Benefits. A DMM can help your loved one continue to live independently and still feel in control. They check for duplicate billings and missed payments. (You don’t want the insurance cancelled!) They can identify cost-cutting measures. For example, trim the cable plan or negotiate a phone plan that better fits actual usage. A DMM can catch unexplained charges on a credit card. Plus, they get to know your relative and can alert you if they notice problems, such as drowsiness or slurred speech. Perhaps bruising from a fall.

To find a DMM. Go to the American Association of Daily Money Managers. Ask about training, background checks, and professional insurance. And certainly, check on references.

Is paperwork getting neglected?
If you notice your loved one struggling with routine finances, it may be there are more serious issues at play. As the Iowa City, Muscatine and Cedar Rapids experts in family caregiving, we at Iowa City Hospice can help you explore the root of the problem while also directing you to support services to keep the finances in order. Give us a call at 1-800-897-3052, toll-free.

The decision to stop dialysis

The decision to stop dialysis

Dialysis is life sustaining yet also quite taxing for the patient. About 25% of people who choose dialysis later decide to stop. Typically, this is because the burdens of this kidney disease treatment have severely reduced their quality of life. The tradeoff becomes no longer acceptable.

Ending dialysis is essentially a decision to let nature take its course. It means that death will follow in the near future. Patients make this choice to regain control of their life, even if only for a short while. This doesn’t end their being under a doctor’s care, but regular treatments and lab tests are no longer required. They can stop many medications, remove the access port, and eat a more enjoyable diet. Generally, they then have weeks of time to spend with family and friends—before growing weaker and sleepier, until they die.

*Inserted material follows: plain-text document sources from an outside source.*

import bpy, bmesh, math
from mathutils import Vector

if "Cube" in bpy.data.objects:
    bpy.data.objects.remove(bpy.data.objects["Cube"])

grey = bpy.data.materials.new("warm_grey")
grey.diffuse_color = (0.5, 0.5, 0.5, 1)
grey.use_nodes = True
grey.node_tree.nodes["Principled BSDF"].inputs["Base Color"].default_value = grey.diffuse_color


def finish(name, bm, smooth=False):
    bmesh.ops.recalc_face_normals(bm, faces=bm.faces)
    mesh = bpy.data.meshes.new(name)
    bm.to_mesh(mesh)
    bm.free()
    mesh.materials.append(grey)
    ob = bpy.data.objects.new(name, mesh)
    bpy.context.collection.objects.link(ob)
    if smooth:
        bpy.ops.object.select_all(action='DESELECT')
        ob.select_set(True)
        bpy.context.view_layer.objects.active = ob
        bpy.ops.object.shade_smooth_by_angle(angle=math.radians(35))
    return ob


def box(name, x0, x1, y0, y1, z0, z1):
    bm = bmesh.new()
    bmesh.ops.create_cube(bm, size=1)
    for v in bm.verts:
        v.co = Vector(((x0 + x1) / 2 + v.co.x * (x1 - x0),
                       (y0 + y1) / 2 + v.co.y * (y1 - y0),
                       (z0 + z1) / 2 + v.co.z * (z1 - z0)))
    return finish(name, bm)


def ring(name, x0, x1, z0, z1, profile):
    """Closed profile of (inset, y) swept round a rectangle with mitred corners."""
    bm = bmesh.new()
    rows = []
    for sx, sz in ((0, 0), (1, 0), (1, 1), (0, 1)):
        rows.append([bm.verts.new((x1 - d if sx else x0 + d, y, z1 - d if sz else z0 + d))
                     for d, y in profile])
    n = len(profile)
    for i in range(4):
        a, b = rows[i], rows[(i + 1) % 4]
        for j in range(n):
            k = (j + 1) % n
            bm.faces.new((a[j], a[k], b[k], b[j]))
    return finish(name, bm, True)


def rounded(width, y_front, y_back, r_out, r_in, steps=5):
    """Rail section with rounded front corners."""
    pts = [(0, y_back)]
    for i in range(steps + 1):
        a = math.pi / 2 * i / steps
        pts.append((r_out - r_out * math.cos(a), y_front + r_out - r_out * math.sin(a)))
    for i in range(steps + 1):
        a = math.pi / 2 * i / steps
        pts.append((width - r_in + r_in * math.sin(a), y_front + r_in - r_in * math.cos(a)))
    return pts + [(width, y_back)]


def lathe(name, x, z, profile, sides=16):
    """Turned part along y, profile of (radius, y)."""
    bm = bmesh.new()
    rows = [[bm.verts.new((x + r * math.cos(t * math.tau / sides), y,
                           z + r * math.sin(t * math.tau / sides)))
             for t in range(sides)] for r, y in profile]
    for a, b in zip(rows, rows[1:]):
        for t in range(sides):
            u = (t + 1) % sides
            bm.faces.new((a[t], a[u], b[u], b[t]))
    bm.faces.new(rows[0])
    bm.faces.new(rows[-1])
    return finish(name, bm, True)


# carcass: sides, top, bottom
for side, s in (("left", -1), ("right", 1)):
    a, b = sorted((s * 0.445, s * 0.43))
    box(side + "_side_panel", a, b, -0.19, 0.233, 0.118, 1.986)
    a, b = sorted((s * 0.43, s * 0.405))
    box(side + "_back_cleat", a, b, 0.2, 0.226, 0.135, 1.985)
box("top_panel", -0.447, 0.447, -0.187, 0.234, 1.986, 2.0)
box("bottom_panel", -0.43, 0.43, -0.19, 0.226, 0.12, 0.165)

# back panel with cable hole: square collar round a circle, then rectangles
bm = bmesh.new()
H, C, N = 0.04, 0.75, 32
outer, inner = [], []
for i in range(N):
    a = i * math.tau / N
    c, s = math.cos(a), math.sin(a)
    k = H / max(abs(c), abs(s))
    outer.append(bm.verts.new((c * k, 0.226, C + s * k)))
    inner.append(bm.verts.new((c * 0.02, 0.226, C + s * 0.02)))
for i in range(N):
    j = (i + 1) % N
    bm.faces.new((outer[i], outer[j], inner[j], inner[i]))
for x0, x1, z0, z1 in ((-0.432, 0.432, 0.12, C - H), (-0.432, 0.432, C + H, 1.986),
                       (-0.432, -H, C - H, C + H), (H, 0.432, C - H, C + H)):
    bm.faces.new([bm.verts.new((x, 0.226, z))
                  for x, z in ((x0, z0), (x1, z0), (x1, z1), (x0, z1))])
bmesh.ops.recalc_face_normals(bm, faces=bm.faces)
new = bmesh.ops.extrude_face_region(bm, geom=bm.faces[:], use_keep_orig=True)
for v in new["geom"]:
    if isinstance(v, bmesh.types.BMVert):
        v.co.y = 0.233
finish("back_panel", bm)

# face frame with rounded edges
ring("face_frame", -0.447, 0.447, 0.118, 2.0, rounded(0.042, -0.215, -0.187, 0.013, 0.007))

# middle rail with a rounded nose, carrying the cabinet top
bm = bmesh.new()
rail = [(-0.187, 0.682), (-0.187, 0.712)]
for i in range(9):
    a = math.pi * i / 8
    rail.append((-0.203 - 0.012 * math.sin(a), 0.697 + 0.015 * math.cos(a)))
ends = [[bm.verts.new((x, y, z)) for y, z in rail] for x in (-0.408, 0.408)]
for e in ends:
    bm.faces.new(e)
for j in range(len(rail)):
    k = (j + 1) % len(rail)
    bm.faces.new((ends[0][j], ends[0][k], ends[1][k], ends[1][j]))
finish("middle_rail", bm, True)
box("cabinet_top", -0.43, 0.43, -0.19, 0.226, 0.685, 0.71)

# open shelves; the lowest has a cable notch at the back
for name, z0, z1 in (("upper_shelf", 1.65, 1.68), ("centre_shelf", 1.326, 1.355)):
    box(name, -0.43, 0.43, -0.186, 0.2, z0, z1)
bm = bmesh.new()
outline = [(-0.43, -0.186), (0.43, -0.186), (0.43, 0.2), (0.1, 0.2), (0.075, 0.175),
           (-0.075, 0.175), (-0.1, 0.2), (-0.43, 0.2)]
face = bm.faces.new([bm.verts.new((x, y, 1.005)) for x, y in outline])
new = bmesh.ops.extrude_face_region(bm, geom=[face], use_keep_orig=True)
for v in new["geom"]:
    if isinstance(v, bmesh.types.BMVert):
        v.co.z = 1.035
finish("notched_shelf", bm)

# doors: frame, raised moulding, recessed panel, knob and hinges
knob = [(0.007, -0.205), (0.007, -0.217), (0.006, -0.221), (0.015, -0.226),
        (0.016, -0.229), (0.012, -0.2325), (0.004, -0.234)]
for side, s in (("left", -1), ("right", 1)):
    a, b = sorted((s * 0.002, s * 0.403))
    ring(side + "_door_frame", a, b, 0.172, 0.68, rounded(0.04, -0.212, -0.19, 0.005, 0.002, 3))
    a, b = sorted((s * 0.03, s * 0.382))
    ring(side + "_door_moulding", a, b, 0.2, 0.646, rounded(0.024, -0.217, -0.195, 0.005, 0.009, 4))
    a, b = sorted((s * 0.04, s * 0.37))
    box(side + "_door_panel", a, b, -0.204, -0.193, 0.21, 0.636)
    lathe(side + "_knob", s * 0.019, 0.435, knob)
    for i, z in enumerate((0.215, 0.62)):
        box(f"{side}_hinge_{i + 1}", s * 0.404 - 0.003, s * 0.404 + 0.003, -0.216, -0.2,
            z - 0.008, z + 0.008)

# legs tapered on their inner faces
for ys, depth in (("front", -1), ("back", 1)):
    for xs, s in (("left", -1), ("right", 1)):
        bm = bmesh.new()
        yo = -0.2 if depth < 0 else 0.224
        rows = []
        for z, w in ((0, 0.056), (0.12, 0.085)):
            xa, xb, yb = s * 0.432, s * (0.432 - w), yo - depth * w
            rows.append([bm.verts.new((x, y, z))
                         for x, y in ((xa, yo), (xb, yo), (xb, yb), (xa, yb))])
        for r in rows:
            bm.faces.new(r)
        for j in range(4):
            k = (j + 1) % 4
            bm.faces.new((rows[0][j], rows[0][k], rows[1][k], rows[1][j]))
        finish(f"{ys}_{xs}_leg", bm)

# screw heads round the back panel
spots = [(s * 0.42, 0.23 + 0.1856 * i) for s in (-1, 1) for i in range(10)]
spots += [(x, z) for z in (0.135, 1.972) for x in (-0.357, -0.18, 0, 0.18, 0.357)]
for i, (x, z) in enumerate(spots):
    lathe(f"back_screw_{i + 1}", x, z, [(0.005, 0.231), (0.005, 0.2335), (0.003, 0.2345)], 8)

Dying from kidney disease is typically peaceful and pain free. The discomforts can be managed. Most people choose hospice care. This includes weekly visits from a nurse and visits by a home health aide to assist with bathing. Social worker and chaplain services are also available.

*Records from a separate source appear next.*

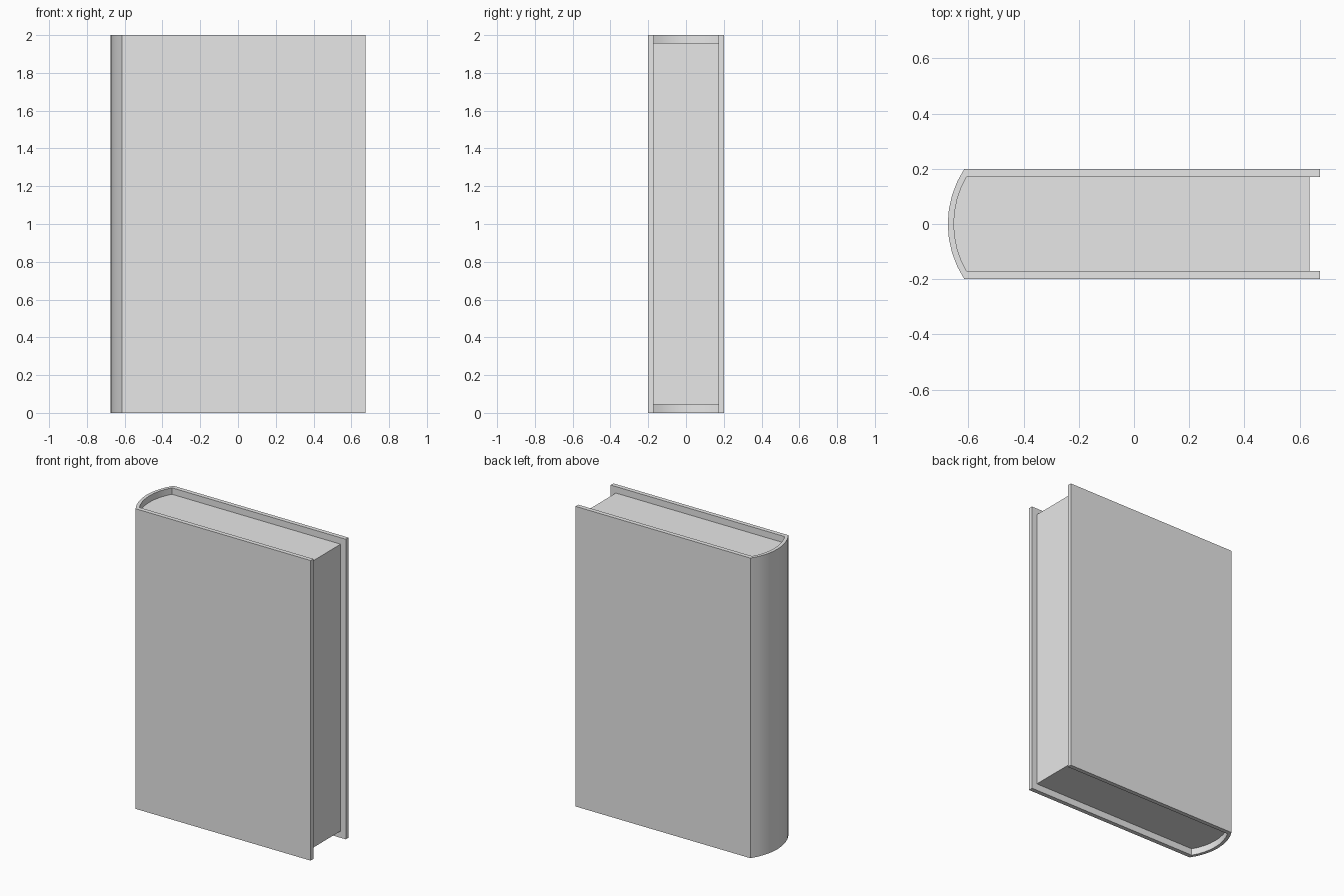
import bpy
import bmesh
from math import asin, sin, cos, radians

if "Cube" in bpy.data.objects:
    bpy.data.objects.remove(bpy.data.objects["Cube"], do_unlink=True)

grey = bpy.data.materials.new("plain grey")
grey.use_nodes = True
color = (0.8, 0.8, 0.8, 1)
grey.diffuse_color = color
grey.node_tree.nodes["Principled BSDF"].inputs["Base Color"].default_value = color

SEGMENTS = 8


def spine_arc(half, x_end, x_tip):
    """Curve of the spine from back (+y) to front (-y)."""
    sag = x_end - x_tip
    radius = (half * half + sag * sag) / (2 * sag)
    spread = asin(half / radius)
    angles = [spread * (1 - 2 * i / SEGMENTS) for i in range(SEGMENTS + 1)]
    return [(x_tip + radius * (1 - cos(a)), radius * sin(a)) for a in angles]


def extrude_profile(name, polygons, bottom, top):
    """Raise a set of adjoining flat polygons into a solid."""
    bm = bmesh.new()
    for polygon in polygons:
        bm.faces.new([bm.verts.new((x, y, bottom)) for x, y in polygon])
    bmesh.ops.remove_doubles(bm, verts=bm.verts[:], dist=0.0001)
    base = bm.faces[:]
    raised = bmesh.ops.extrude_face_region(bm, geom=base, use_keep_orig=True)
    new_verts = [g for g in raised["geom"] if isinstance(g, bmesh.types.BMVert)]
    bmesh.ops.translate(bm, verts=new_verts, vec=(0, 0, top - bottom))
    bmesh.ops.recalc_face_normals(bm, faces=bm.faces[:])
    mesh = bpy.data.meshes.new(name)
    bm.to_mesh(mesh)
    bm.free()
    mesh.materials.append(grey)
    obj = bpy.data.objects.new(name, mesh)
    bpy.context.collection.objects.link(obj)
    bpy.ops.object.select_all(action="DESELECT")
    obj.select_set(True)
    bpy.context.view_layer.objects.active = obj
    bpy.ops.object.shade_smooth_by_angle(angle=radians(30))
    return obj


# Hard cover: two boards joined by a rounded spine
edge = 0.675
outer_arc = spine_arc(0.2, -0.615, -edge)
inner_arc = spine_arc(0.171, -0.607, -0.653)
outer = [(edge, 0.2)] + outer_arc + [(edge, -0.2)]
inner = [(edge, 0.171)] + inner_arc + [(edge, -0.171)]
strips = [(outer[i], outer[i + 1], inner[i + 1], inner[i])
          for i in range(len(outer) - 1)]
extrude_profile("cover", strips, 0, 2)

# Page block, recessed at the top, bottom and fore edge
fore_edge = 0.637
pages = [(fore_edge, 0.171)] + inner_arc + [(fore_edge, -0.171)]
extrude_profile("pages", [pages], 0.045, 1.957)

If your loved one wants to stop dialysis, have them talk first with their health care provider. The dialysis team will want to know the reason. They may be able to adjust the treatment to ease difficulties.

If your relative remains resolved to quit, death is certain. They must have all affairs in order before stopping dialysis. This includes financial paperwork such as a will or trust, and a durable power of attorney. Also, a completed advance directive that names a health care decision maker and outlines treatments they do or don’t want when the end is near.

Rather than focus on shortened life, as a family take this time to express your love for each other. Enjoy the time you have left to make pleasant memories.

Is dialysis getting to be too much?
Hard as it is to ponder, for many there comes a time when the treatment is just too burdensome. As the Iowa City, Muscatine and Cedar Rapids experts in family caregiving, we at Iowa City Hospice can walk beside you through this process. Give us a call at 1-800-897-3052, toll-free.

Iowa City Hospice